Out of the entries that follow, copy each line containing "Matrix".

*** Data to examine Section Begins ***

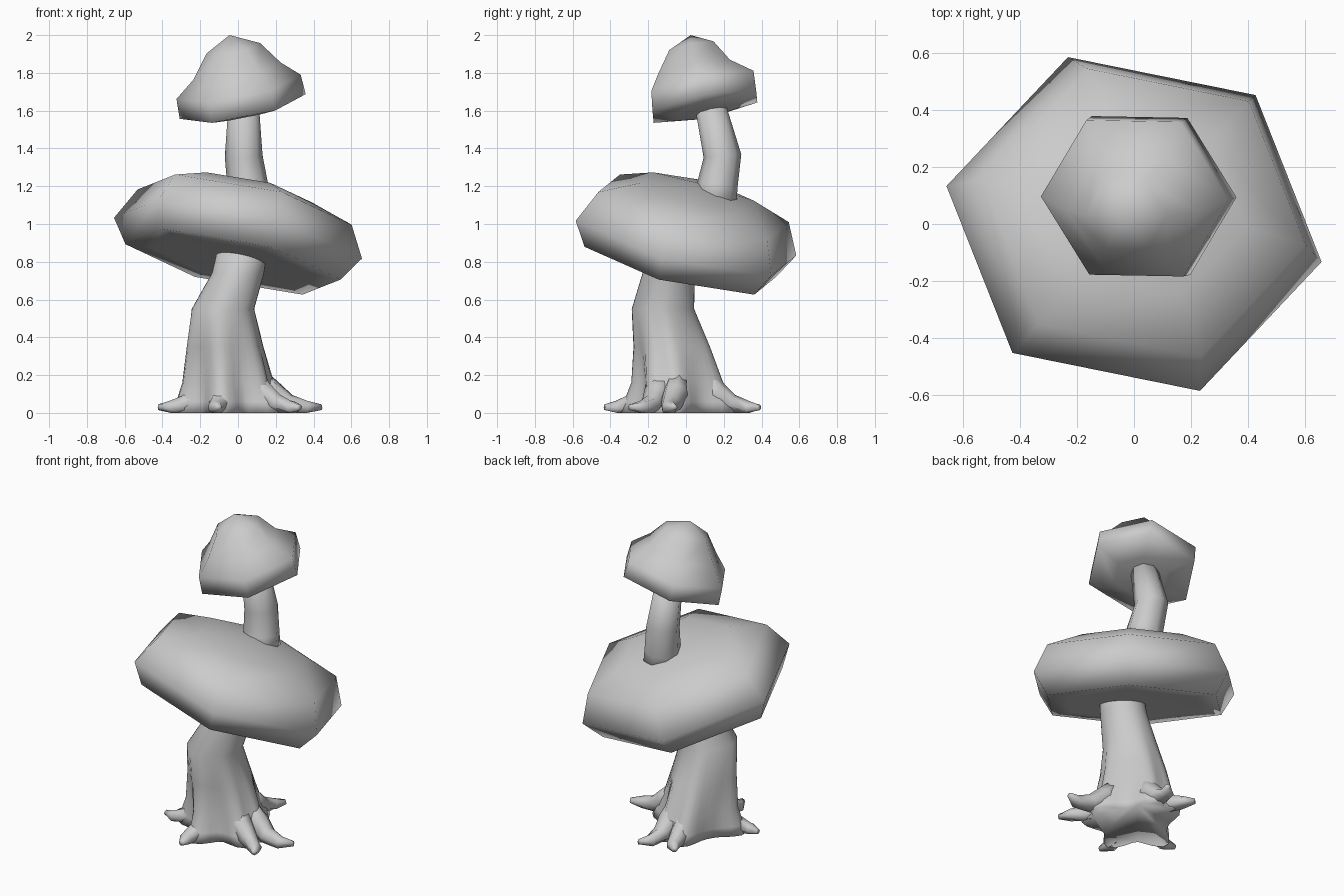
import bpy, bmesh, math
from mathutils import Vector

if "Cube" in bpy.data.objects:
    bpy.data.objects.remove(bpy.data.objects["Cube"])

GREY = (0.6, 0.6, 0.6, 1)
mat = bpy.data.materials.new("mid_grey")
mat.use_nodes = True
mat.diffuse_color = GREY
mat.node_tree.nodes["Principled BSDF"].inputs["Base Color"].default_value = GREY

UP = Vector((0, 0, 1))


def loft(name, rings, sides, twist=0, axis=None, lobes=None, depth=1):
    """Skin a row of (centre, radius) rings; they face axis, or follow the path."""
    bm = bmesh.new()
    mids = [Vector(c) for c, r in rings]
    loops = []
    for i, (c, r) in enumerate(rings):
        way = axis or mids[min(i + 1, len(mids) - 1)] - mids[max(i - 1, 0)]
        turn = UP.rotation_difference(Vector(way).normalized())
        loop = []
        for k in range(sides):
            a = math.radians(twist) + math.tau * k / sides
            rad = r * (lobes(a, mids[i].z) if lobes else 1)
            p = mids[i] + turn @ Vector((rad * math.cos(a), depth * rad * math.sin(a), 0))
            p.z = max(p.z, 0)
            loop.append(bm.verts.new(p))
        loops.append(loop)
    for low, high in zip(loops, loops[1:]):
        for k in range(sides):
            j = (k + 1) % sides
            bm.faces.new((low[k], low[j], high[j], high[k]))
    bm.faces.new(loops[0][::-1])
    bm.faces.new(loops[-1])
    bmesh.ops.remove_doubles(bm, verts=bm.verts, dist=0.0005)
    bmesh.ops.recalc_face_normals(bm, faces=bm.faces)
    mesh = bpy.data.meshes.new(name)
    bm.to_mesh(mesh)
    bm.free()
    mesh.materials.append(mat)
    mesh.shade_smooth()
    ob = bpy.data.objects.new(name, mesh)
    bpy.context.collection.objects.link(ob)
    return ob


# Large tilted cap: radius and height along its leaning axis
lean = Vector((0.203, 0.23, 0.951))
heart = Vector((0, 0, 0.925))
profile = [(0, -0.128), (0.45, -0.13), (0.59, -0.132), (0.68, 0),
           (0.587, 0.173), (0.35, 0.258), (0, 0.305)]
loft("large_cap", [(heart + lean * h, r) for r, h in profile], 6, -11, lean, depth=0.925)

# Small cap, leaning the other way, with a rounded underside and pinched crown
loft("small_cap", [((0.03, 0.1, 1.585), 0), ((0.03, 0.1, 1.59), 0.17),
                   ((0.025, 0.1, 1.622), 0.34), ((0.003, 0.09, 1.726), 0.335),
                   ((-0.005, 0.045, 1.81), 0.235), ((-0.025, 0.03, 1.93), 0.145),
                   ((-0.045, 0.025, 2.0), 0)],
     6, 0, Vector((-0.2, -0.2, 1)), depth=0.95)

# Bent upper stem
loft("upper_stem", [((0.065, 0.155, 1.08), 0.112), ((0.052, 0.165, 1.2), 0.108),
                    ((0.03, 0.193, 1.36), 0.1), ((0.03, 0.125, 1.64), 0.08)], 8)

# Root tips around the foot of the trunk
foot = Vector((-0.04, -0.04, 0))
tips = [(-0.11, -0.43), (0.33, -0.29), (0.44, -0.07),
        (0.06, 0.39), (-0.16, 0.36), (-0.42, -0.14)]
angles = [math.atan2(y - foot.y, x - foot.x) for x, y in tips]


def flutes(a, z):
    """Buttresses that swell towards each root and fade up the trunk."""
    near = max(math.cos(a - b) for b in angles)
    fade = max(0, 1 - z / 0.6) ** 1.5
    return 1 + fade * (0.45 * max(0, near) ** 16 - 0.25)


# Fluted trunk
loft("trunk", [((-0.04, -0.04, 0), 0.26), ((-0.045, -0.04, 0.06), 0.25),
               ((-0.055, -0.045, 0.16), 0.22), ((-0.07, -0.075, 0.35), 0.195),
               ((-0.08, -0.122, 0.55), 0.165), ((0.0, -0.092, 0.74), 0.138),
               ((0.03, -0.085, 0.9), 0.13)], 40, 0, UP, flutes)

# Tapering roots with slightly hooked tips
for n, (x, y) in enumerate(tips):
    out = Vector((x, y, 0)) - foot
    side = Vector((-out.y, out.x, 0)) * (0.1 if n % 2 else -0.1)
    path = [(0.3, 0.2, 0.05, 0), (0.46, 0.1, 0.07, 0), (0.64, 0.045, 0.055, 0.4),
            (0.85, 0.025, 0.04, 0.5), (1, 0.03, 0.016, -0.2)]
    loft(f"root_{n + 1}", [(foot + out * t + side * s + UP * z, r)
                           for t, z, r, s in path], 7)
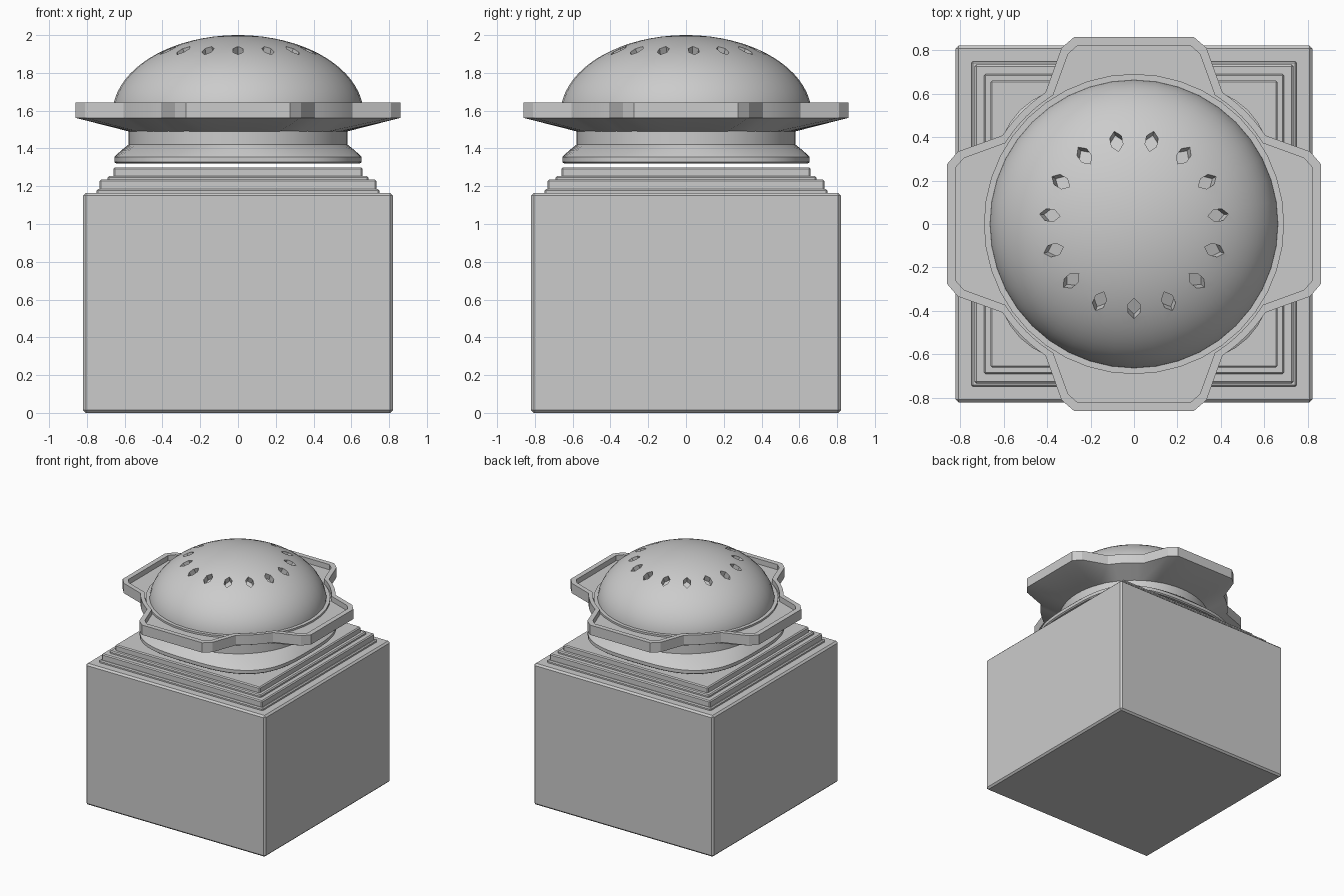
import bpy, bmesh, math
from mathutils import Matrix, Vector

if "Cube" in bpy.data.objects:
    bpy.data.objects.remove(bpy.data.objects["Cube"])

grey = bpy.data.materials.new("plain_grey")
grey.diffuse_color = (0.6, 0.6, 0.6, 1)
grey.use_nodes = True
grey.node_tree.nodes["Principled BSDF"].inputs["Base Color"].default_value = grey.diffuse_color


def finish(name, bm, smooth=None):
    bmesh.ops.recalc_face_normals(bm, faces=bm.faces)
    me = bpy.data.meshes.new(name)
    bm.to_mesh(me)
    bm.free()
    me.materials.append(grey)
    ob = bpy.data.objects.new(name, me)
    bpy.context.collection.objects.link(ob)
    if smooth:
        shade(ob, smooth)
    return ob


def shade(ob, angle):
    bpy.ops.object.select_all(action='DESELECT')
    ob.select_set(True)
    bpy.context.view_layer.objects.active = ob
    bpy.ops.object.shade_smooth_by_angle(angle=math.radians(angle))


def loft(name, rings, smooth=None):
    """Skin closed rings of equal point count and cap both ends."""
    bm = bmesh.new()
    loops = [[bm.verts.new(p) for p in r] for r in rings]
    n = len(loops[0])
    for a, b in zip(loops, loops[1:]):
        for i in range(n):
            j = (i + 1) % n
            bm.faces.new((a[i], a[j], b[j], b[i]))
    bm.faces.new(loops[0][::-1])
    bm.faces.new(loops[-1])
    return finish(name, bm, smooth)


def box(name, half, z0, z1, bevel):
    bm = bmesh.new()
    bmesh.ops.create_cube(bm, size=1, matrix=Matrix.Translation((0, 0, (z0 + z1) / 2))
                          @ Matrix.Diagonal((2 * half, 2 * half, z1 - z0, 1)))
    bmesh.ops.bevel(bm, geom=bm.edges[:], offset=bevel, segments=1, affect='EDGES')
    return finish(name, bm)


def circle(r, z, n=40):
    return [(r * math.cos(2 * math.pi * i / n), r * math.sin(2 * math.pi * i / n), z)
            for i in range(n)]


def soft_square(r, z, e, n=64):
    """Superellipse ring: e = 2 is a circle, higher is squarer."""
    pts = []
    for i in range(n):
        c, s = math.cos(2 * math.pi * i / n), math.sin(2 * math.pi * i / n)
        k = r / (abs(c) ** e + abs(s) ** e) ** (1 / e)
        pts.append((k * c, k * s, z))
    return pts


# Square block and stepped top
box("block", 0.82, 0, 1.165, 0.014)
for i, (half, z0, z1) in enumerate([(0.748, 1.15, 1.185), (0.733, 1.17, 1.235),
                                    (0.69, 1.22, 1.255), (0.66, 1.24, 1.30)]):
    box(f"step_{i + 1}", half, z0, z1, 0.008)

# Rounded-square foot that narrows into a round neck
loft("foot_and_neck", [soft_square(0.645, 1.32, 3.1), soft_square(0.655, 1.328, 3.1),
                       soft_square(0.655, 1.355, 3.1), soft_square(0.62, 1.388, 2.6),
                       soft_square(0.58, 1.42, 2), soft_square(0.58, 1.50, 2)], 25)


# Four-lobed flange: one quarter of the outline, turned four times
def lobed(edge, half, corner, root):
    q = [(edge, half * t) for t in (-1, -0.5, 0, 0.5, 1)] + [corner, root]
    r, a = math.hypot(*root), math.atan2(root[1], root[0])
    for k in range(1, 6):
        t = a + (math.pi / 2 - 2 * a) * k / 6
        q.append((r * math.cos(t), r * math.sin(t)))
    q += [root[::-1], corner[::-1]]
    out = []
    for _ in range(4):
        out += q
        q = [(-y, x) for x, y in q]
    return out


outer = lobed(0.86, 0.275, (0.81, 0.333), (0.605, 0.407))
inner = lobed(0.82, 0.26, (0.782, 0.303), (0.592, 0.372))


def at(pts, z):
    return [(x, y, z) for x, y in pts]


def round_to(pts, r, z):
    return [(r * x / math.hypot(x, y), r * y / math.hypot(x, y), z) for x, y in pts]


loft("lobed_flange", [round_to(outer, 0.578, 1.49), at(outer, 1.562), at(outer, 1.643),
                      at(inner, 1.643), at(inner, 1.60), round_to(inner, 0.66, 1.60)], 20)

# Collar around the dome
loft("dome_collar", [circle(0.69, 1.59), circle(0.69, 1.615), circle(0.65, 1.615)], 30)

# Dome
A, B, ZC = 0.665, 0.42, 1.58
rings = []
for k in range(19):
    t = math.radians(2 + k * 86 / 18)
    rings.append(circle(A * math.cos(t), ZC + B * math.sin(t)))
dome = loft("dome", rings)

# Ring of fifteen pointed slots cut into the dome
bm = bmesh.new()
tilt = math.radians(25)
hexagon = [(-0.052, 0), (-0.022, 0.027), (0.022, 0.027),
           (0.052, 0), (0.022, -0.027), (-0.022, -0.027)]
for k in range(15):
    m = (Matrix.Rotation(math.radians(270 + 24 * k), 4, 'Z')
         @ Matrix.Translation((0.39, 0, ZC + B * math.sqrt(1 - (0.39 / A) ** 2)))
         @ Matrix.Rotation(tilt, 4, 'Y'))
    lo = [bm.verts.new(m @ Vector((x, y, -0.05))) for x, y in hexagon]
    hi = [bm.verts.new(m @ Vector((x, y, 0.06))) for x, y in hexagon]
    bm.faces.new(lo[::-1])
    bm.faces.new(hi)
    for i in range(6):
        j = (i + 1) % 6
        bm.faces.new((lo[i], lo[j], hi[j], hi[i]))
cutter = finish("slot_cutter", bm)
cutter.hide_render = True

mod = dome.modifiers.new("slots", 'BOOLEAN')
mod.operation = 'DIFFERENCE'
mod.solver = 'EXACT'
mod.object = cutter
bpy.context.view_layer.objects.active = dome
bpy.ops.object.modifier_apply(modifier=mod.name)
bpy.data.objects.remove(cutter)
shade(dome, 30)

*** Data to examine Section Ends ***

- **Reply**
from mathutils import Matrix, Vector
    bmesh.ops.create_cube(bm, size=1, matrix=Matrix.Translation((0, 0, (z0 + z1) / 2))
                          @ Matrix.Diagonal((2 * half, 2 * half, z1 - z0, 1)))
    m = (Matrix.Rotation(math.radians(270 + 24 * k), 4, 'Z')
         @ Matrix.Translation((0.39, 0, ZC + B * math.sqrt(1 - (0.39 / A) ** 2)))
         @ Matrix.Rotation(tilt, 4, 'Y'))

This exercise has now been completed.